| Task input |
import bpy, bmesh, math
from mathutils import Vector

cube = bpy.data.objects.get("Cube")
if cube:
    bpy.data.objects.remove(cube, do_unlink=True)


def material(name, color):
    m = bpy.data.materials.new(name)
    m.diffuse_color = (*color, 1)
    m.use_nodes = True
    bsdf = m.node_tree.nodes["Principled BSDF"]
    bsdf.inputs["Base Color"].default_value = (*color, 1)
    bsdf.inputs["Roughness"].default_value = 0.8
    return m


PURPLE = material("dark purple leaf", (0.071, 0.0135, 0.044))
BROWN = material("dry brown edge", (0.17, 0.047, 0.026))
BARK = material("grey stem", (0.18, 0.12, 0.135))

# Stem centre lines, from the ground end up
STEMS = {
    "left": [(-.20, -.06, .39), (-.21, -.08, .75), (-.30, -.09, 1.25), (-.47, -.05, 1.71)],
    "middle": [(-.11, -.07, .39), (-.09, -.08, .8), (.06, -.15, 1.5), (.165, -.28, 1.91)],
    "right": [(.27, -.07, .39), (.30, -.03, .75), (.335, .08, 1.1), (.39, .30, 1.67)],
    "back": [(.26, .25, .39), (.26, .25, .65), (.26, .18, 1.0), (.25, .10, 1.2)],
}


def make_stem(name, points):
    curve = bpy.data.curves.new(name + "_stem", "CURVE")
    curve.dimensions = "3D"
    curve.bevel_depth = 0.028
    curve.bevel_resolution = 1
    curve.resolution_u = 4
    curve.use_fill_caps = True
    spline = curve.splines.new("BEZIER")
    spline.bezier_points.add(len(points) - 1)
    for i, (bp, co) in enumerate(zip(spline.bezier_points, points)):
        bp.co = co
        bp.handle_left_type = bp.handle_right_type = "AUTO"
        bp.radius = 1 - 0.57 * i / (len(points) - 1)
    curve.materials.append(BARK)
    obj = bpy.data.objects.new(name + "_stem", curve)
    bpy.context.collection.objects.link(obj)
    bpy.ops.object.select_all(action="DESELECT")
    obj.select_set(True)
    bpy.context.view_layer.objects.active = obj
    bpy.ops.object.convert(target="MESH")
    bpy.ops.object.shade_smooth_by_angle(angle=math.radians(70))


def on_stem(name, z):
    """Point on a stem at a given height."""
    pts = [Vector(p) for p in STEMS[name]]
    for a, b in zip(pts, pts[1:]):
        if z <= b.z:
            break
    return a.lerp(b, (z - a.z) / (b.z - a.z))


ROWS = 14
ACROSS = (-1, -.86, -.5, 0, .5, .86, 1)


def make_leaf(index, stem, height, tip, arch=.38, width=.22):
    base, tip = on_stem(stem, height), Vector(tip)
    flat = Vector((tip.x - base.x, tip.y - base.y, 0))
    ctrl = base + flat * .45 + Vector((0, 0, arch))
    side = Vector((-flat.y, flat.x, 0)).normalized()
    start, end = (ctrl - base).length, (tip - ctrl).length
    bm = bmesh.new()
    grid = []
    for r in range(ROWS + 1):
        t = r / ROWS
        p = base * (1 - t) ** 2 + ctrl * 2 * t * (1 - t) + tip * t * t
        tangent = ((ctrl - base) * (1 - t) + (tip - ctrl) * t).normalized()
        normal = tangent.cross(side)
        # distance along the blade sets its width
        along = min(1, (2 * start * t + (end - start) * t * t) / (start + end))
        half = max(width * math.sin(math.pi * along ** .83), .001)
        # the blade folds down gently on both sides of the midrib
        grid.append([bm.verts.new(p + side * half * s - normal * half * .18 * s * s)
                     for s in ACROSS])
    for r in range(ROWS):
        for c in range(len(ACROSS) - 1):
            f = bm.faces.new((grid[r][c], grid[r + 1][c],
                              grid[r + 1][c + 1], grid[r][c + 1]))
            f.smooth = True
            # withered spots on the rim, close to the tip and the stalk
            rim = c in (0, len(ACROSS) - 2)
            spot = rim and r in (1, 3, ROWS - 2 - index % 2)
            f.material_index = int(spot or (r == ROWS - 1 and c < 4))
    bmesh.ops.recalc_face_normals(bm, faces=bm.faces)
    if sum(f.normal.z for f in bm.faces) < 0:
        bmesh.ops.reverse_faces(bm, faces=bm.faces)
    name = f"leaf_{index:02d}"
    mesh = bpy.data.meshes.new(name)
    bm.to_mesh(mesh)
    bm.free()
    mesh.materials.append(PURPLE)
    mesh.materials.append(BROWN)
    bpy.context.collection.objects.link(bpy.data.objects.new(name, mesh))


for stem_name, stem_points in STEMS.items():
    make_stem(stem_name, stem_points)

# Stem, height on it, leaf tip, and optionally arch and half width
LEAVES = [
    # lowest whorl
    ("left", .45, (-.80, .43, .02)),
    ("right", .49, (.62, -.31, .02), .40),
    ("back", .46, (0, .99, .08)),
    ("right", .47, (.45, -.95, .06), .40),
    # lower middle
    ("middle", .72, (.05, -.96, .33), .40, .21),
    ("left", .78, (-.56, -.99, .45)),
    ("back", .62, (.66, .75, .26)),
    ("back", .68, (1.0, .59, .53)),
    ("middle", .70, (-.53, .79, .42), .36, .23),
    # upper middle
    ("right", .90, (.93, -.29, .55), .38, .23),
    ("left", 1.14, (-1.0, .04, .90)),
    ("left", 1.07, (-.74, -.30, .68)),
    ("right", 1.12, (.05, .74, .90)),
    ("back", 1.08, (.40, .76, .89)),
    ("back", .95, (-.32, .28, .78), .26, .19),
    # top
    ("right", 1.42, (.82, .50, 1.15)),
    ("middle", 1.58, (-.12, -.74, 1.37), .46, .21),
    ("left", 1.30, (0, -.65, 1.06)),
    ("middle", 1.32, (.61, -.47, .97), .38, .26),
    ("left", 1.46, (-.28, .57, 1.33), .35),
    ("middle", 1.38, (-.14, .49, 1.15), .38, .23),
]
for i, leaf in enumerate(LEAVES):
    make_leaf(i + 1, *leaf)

| What the exercise asks |
When a line contains the string "back", copy it from the records.

| Task result |
    "back": [(.26, .25, .39), (.26, .25, .65), (.26, .18, 1.0), (.25, .10, 1.2)],
    ("back", .46, (0, .99, .08)),
    ("back", .62, (.66, .75, .26)),
    ("back", .68, (1.0, .59, .53)),
    ("back", 1.08, (.40, .76, .89)),
    ("back", .95, (-.32, .28, .78), .26, .19),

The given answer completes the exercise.